Native Apps and BPM
- December 1, 2014
- 9 Comments
Interesting article by John Gruber, “Native Apps are Part of the Web“.
I can’t believe someone is still writing this in 2014. Users love apps, developers love apps — the only people who don’t love apps are pundits who don’t understand that apps aren’t really in opposition to the open Internet. They’re just superior clients to open Internet services. Instagram didn’t even have a web interface for years, but native app clients for iOS and Android didn’t lock Instagram into anything. Their back-end is just as open as it would have been if they had only had a web browser client interface. They just wouldn’t have gotten popular.
The premise is that rather than seeing Native Apps as competitive to the web, we should instead see them as additive to the web. They are a different skin on the same HTTPS/TCP protocols, that provide a different value equation. Many of them rely strongly on HTML5 as well.
I think this is the right way to view Native apps in the context of the Web. And not viewing them this way is the primary reason that so many people have gotten their noses bent out of shape that native apps would:
- Stifle innovation (just the opposite, refer to Gruber’s post)
- Stifle connectivity/link-ability (temporary problem, being resolved in different ways on the predominant platforms. But also, linking to the web content that these apps leverage still works great)
- Ruin the Internet (hasn’t happened, isn’t likely to happen)
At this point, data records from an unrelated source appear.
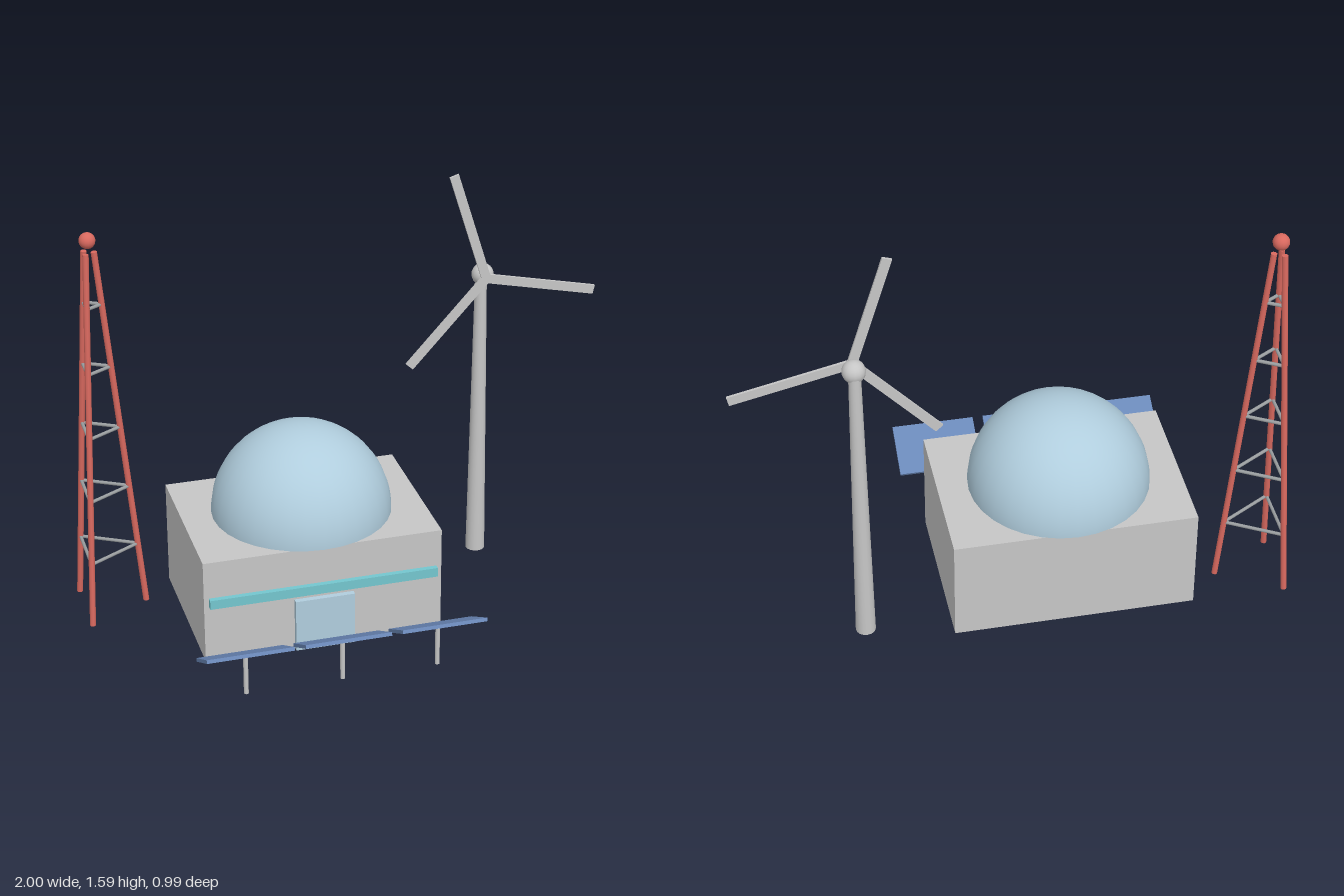
import * as THREE from 'three';

const material = (name, color, side = THREE.FrontSide) => {
  const m = new THREE.MeshStandardMaterial({ color, side });
  m.name = name;
  return m;
};

export function createModel() {
  const concrete = material('concrete grey', 0xc6c6c6);
  const steel = material('brace grey', 0x9a9ea0);
  const glass = material('pale blue glass', 0xb0cddd, THREE.DoubleSide);
  const teal = material('teal window', 0x74c6ce);
  const solar = material('solar blue', 0x6a88b8);
  const red = material('mast red', 0xd9695f);

  const model = new THREE.Group();
  model.name = 'researchStation';

  const group = (name, x = 0, y = 0, z = 0, parent = model) => {
    const g = new THREE.Group();
    g.name = name;
    g.position.set(x, y, z);
    parent.add(g);
    return g;
  };
  const add = (parent, name, geometry, mat, x = 0, y = 0, z = 0) => {
    const mesh = new THREE.Mesh(geometry, mat);
    mesh.name = name;
    mesh.position.set(x, y, z);
    parent.add(mesh);
    return mesh;
  };
  // Round bar between two points
  const bar = (parent, name, a, b, radius, mat) => {
    const dir = b.clone().sub(a);
    const geo = new THREE.CylinderGeometry(radius, radius, dir.length(), 8);
    const mesh = add(parent, name, geo, mat);
    mesh.position.copy(a).add(b).multiplyScalar(0.5);
    mesh.quaternion.setFromUnitVectors(new THREE.Vector3(0, 1, 0), dir.normalize());
  };

  // Main building with dome, window band and door
  const building = group('building', -0.193, 0, -0.16);
  add(building, 'block', new THREE.BoxGeometry(0.894, 0.406, 0.628), concrete, 0, 0.203, 0);
  add(building, 'dome',
    new THREE.SphereGeometry(0.335, 32, 16, 0, Math.PI * 2, 0, Math.PI / 2), glass, 0, 0.406, 0);
  add(building, 'windowBand', new THREE.BoxGeometry(0.856, 0.036, 0.03), teal, 0, 0.243, 0.319);
  add(building, 'door', new THREE.BoxGeometry(0.223, 0.205, 0.03), glass, 0, 0.1025, 0.32);

  // Row of tilted solar panels on posts
  for (let i = -1; i <= 1; i++) {
    const unit = group('solarUnit', -0.193 + i * 0.356, 0, 0.4);
    add(unit, 'post', new THREE.CylinderGeometry(0.009, 0.009, 0.15, 8), concrete, 0, 0.075, 0);
    const panel = add(unit, 'panel', new THREE.BoxGeometry(0.316, 0.013, 0.2), solar, 0, 0.161, 0);
    panel.rotation.x = -0.5;
  }

  // Wind turbine
  const turbine = group('windTurbine', 0.569, 0, -0.383);
  add(turbine, 'tower', new THREE.CylinderGeometry(0.022, 0.037, 1.17, 16), concrete, 0, 0.585, 0);
  add(turbine, 'hub', new THREE.SphereGeometry(0.042, 16, 12), concrete, 0, 1.17, 0.018);
  const rotor = group('rotor', 0, 1.17, 0.06, turbine);
  for (let i = 0; i < 3; i++) {
    const arm = group('bladeArm', 0, 0, 0, rotor);
    arm.rotation.z = THREE.MathUtils.degToRad(17.5 + i * 120);
    add(arm, 'blade', new THREE.BoxGeometry(0.035, 0.438, 0.01), concrete, 0, 0.219, 0);
  }

  // Three-legged lattice mast with a beacon
  const mast = group('radioMast', -0.91, 0, -0.342);
  const legHeight = 1.438;
  const legPoint = (i, y) => {
    const r = THREE.MathUtils.lerp(0.153, 0.022, y / legHeight);
    const a = (i * Math.PI * 2) / 3;
    return new THREE.Vector3(r * Math.cos(a), y, r * Math.sin(a));
  };
  for (let i = 0; i < 3; i++) {
    bar(mast, 'leg', legPoint(i, 0), legPoint(i, legHeight), 0.0115, red);
    for (let level = 1; level <= 5; level++) {
      const y = level * 0.247;
      bar(mast, 'brace', legPoint(i, y), legPoint(i + 1, y), 0.0065, steel);
    }
  }
  add(mast, 'beacon', new THREE.SphereGeometry(0.03, 16, 12), red, 0, 1.483, 0);

  return model;
}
Turning to the world of BPM. Too often businesses look at BPM as a way to build apps that will replace their existing enterprise applications. Essentially, a cool app-building environment that happens to have a notion of business process baked in, in a way that no other app-development-platforms do. However, another way to look at it is that BPM apps are part of doing business. They’re leveraging the existing and emergent APIs and information in your business to enable your team to perform better and to get at the information and processes they need.
Don’t view BPM as replacing your system of record or your favorite ERP tool. BPM is the platform for weaving those tools together, those systems of record together, in a way that is a business process, rather than just a data maintenance application.